Book Recommendations – What I read and think you should too.
Here are some of the books I have read lately and recommend. Click on the link and it will take you directly to places where you can get a copy.
Good Strategy, Bad Strategy
If you are serious about strategy work, then you probably already read this book. If not, go get it now.
Good strategy, bad strategy is full of very actionable insights on creating good strategy and identifying bad strategy. Full of examples and definitions that comes in very handy.
Bulletproof problem solving
If you ever wondered how the top business consultants go about doing such effective problem solving on the stop, look no further. This is the book for you.
Another book that is full of very actionable insights, tools, approaches and suggestions and thoroughly illustrated by interesting case studies.
The Startup Way
Eric Ries is back. This is the real follow up to the great Lean Startup and build upon the same ideas but make it much more actionable for cases outside the Startup world. If you ever wondered if the Lean startup methodology would work for the company you work for, here’s the answer for you: it does.
It doesn’t have to be crazy at work
It is not only you who feels like everybody is crazy busy these days.
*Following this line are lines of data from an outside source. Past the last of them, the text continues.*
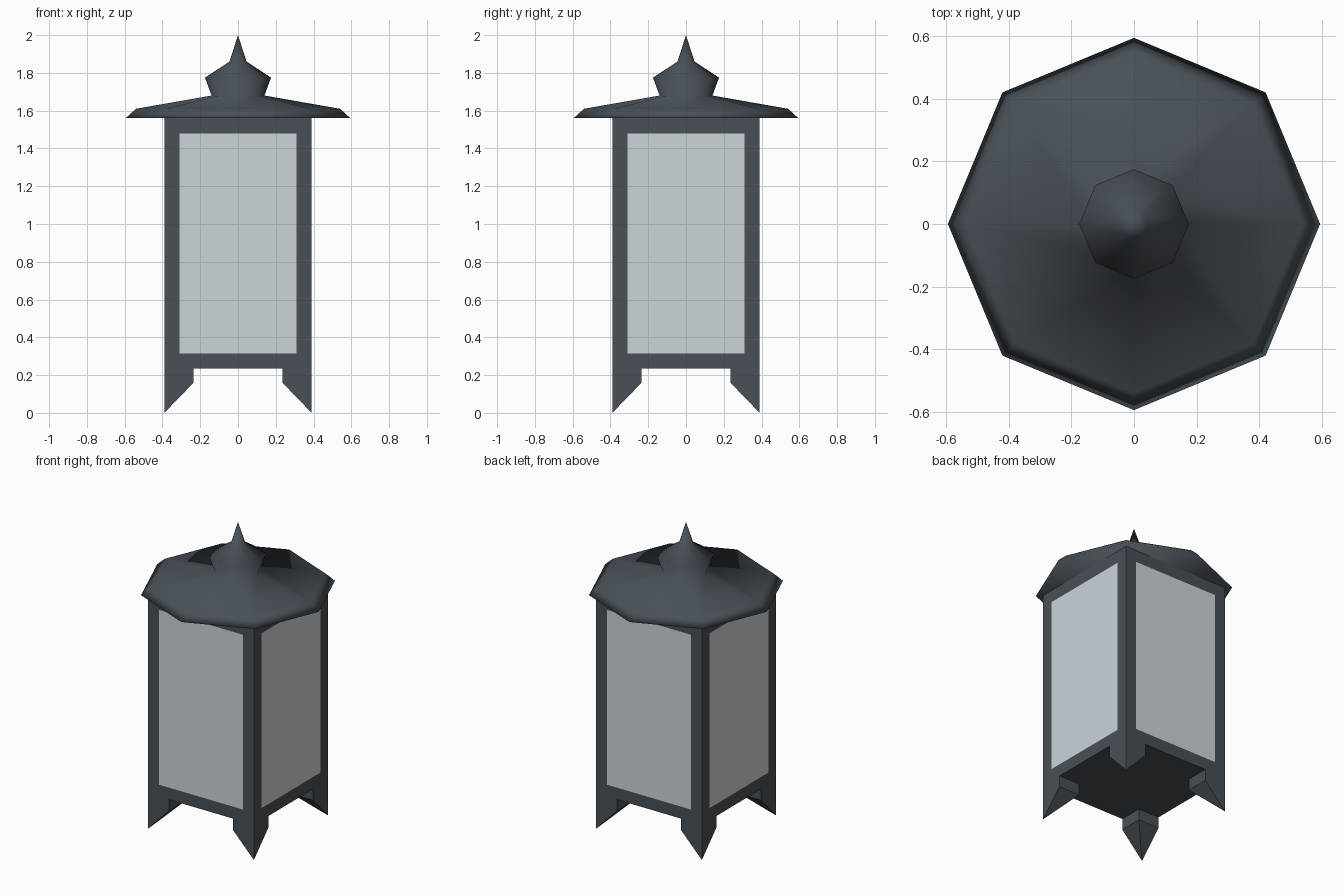
import bpy, bmesh, math
from mathutils import Matrix, Vector

if "Cube" in bpy.data.objects:
    bpy.data.objects.remove(bpy.data.objects["Cube"])

W = 0.39          # half width of the body
Z0, Z1 = 0.235, 1.56
BORDER = 0.08     # frame width around the glass
FOOT = 0.155      # foot block width
FOOT_Z = 0.16     # where the foot starts to taper


def material(name, rgb):
    m = bpy.data.materials.new(name)
    m.diffuse_color = (*rgb, 1)
    m.use_nodes = True
    m.node_tree.nodes["Principled BSDF"].inputs["Base Color"].default_value = m.diffuse_color
    return m


metal = material("dark_metal", (0.065, 0.08, 0.095))
glass = material("frosted_glass", (0.60, 0.66, 0.70))


def finish(bm, name, mat, smooth=False):
    bmesh.ops.recalc_face_normals(bm, faces=bm.faces)
    me = bpy.data.meshes.new(name)
    for f in bm.faces:
        f.smooth = smooth
    bm.to_mesh(me)
    bm.free()
    me.materials.append(mat)
    ob = bpy.data.objects.new(name, me)
    bpy.context.collection.objects.link(ob)
    return ob


# Body frame: box with a window opening inset into each side
bm = bmesh.new()
bmesh.ops.create_cube(bm, size=1, matrix=Matrix.Translation((0, 0, (Z0 + Z1) / 2))
                      @ Matrix.Diagonal((2 * W, 2 * W, Z1 - Z0, 1)))
bm.normal_update()
sides = [f for f in bm.faces if abs(f.normal.z) < 0.5]
top = [f for f in bm.faces if f.normal.z > 0.5]
bmesh.ops.inset_individual(bm, faces=sides, thickness=BORDER, use_even_offset=True)
panes = [[v.co.copy() for v in f.verts] for f in sides]
bmesh.ops.delete(bm, geom=sides + top, context='FACES_ONLY')
finish(bm, "body_frame", metal)

# Glass panes, flush with the frame
bm = bmesh.new()
for pts in panes:
    f = bm.faces.new([bm.verts.new(p) for p in pts])
f_ob = bpy.data.meshes.new("glass_panes")
bm.normal_update()
for f in bm.faces:
    if f.normal.dot(Vector((*f.calc_center_median().xy, 0))) < 0:
        f.normal_flip()
bm.to_mesh(f_ob)
bm.free()
f_ob.materials.append(glass)
bpy.context.collection.objects.link(bpy.data.objects.new("glass_panes", f_ob))


# Feet: square corner blocks tapering to a point at the outer corner
def foot(name, sx, sy):
    bm = bmesh.new()
    i = W - FOOT
    square = [(W, W), (i, W), (i, i), (W, i)]
    up = [bm.verts.new((x * sx, y * sy, Z0)) for x, y in square]
    low = [bm.verts.new((x * sx, y * sy, 0 if k == 0 else FOOT_Z))
           for k, (x, y) in enumerate(square)]
    bm.faces.new(up)
    for k in (0, 1, 2, 3):
        n = (k + 1) % 4
        bm.faces.new((up[k], up[n], low[n], low[k]))
    bm.faces.new((low[0], low[1], low[2]))
    bm.faces.new((low[0], low[2], low[3]))
    finish(bm, name, metal)


for sx, a in ((-1, "left"), (1, "right")):
    for sy, b in ((-1, "front"), (1, "back")):
        foot(f"foot_{b}_{a}", sx, sy)

# Roof and finial: eight-sided turned profile with corners on the axes
profile = [(0.595, Z1), (0.54, 1.61), (0.14, 1.68), (0.175, 1.775), (0.045, 1.86)]
bm = bmesh.new()
rings = [[bm.verts.new((r * math.cos(k * math.pi / 4), r * math.sin(k * math.pi / 4), z))
          for k in range(8)] for r, z in profile]
tip = bm.verts.new((0, 0, 2.0))
bm.faces.new(rings[0])
for k in range(8):
    n = (k + 1) % 8
    for lo, hi in zip(rings, rings[1:]):
        bm.faces.new((lo[k], lo[n], hi[n], hi[k]))
    bm.faces.new((rings[-1][k], rings[-1][n], tip))
finish(bm, "roof_and_finial", metal, smooth=True)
Feeling busy, talking about being busy and showing it off is the new status symbol of our current era. In this book Jason Friend and David H. Hanson (DHH) show exactly why they believe that It doesn’t have to be crazy at work. It is not only the title of the book and an essay to follow up. They go to great lengths to show all the ways they have actually acted on it in their company.
The McKinsey way
If you ever wondered what it feels like being a McKinsey consultant this book will give you a flavor. It will also give you a glimpse (not a lecture) into how McKinsey consultants approach some of the most common problem-solving scenarios they deal on a daily basis. Another example of how much-structured problem-solving skills are valued and sought after these days.
This book changed the way I work, the way I analyze work and the way I improve work. Yes, it is that good.
Mike Rother brings one of the most practical looks at what the good things Toyota production culture brings to the table and above all what are the key factors in order to succeed in implementing it.
Skin in the Game
Nassim Taleb at his best. I learned a lot about asymmetries in relation to who decides and who pays the price. It is always interesting to think about politicians making decisions in situations they only have the upside. Corporate barons deciding on processes they will not have to use (no downside for them) etc etc.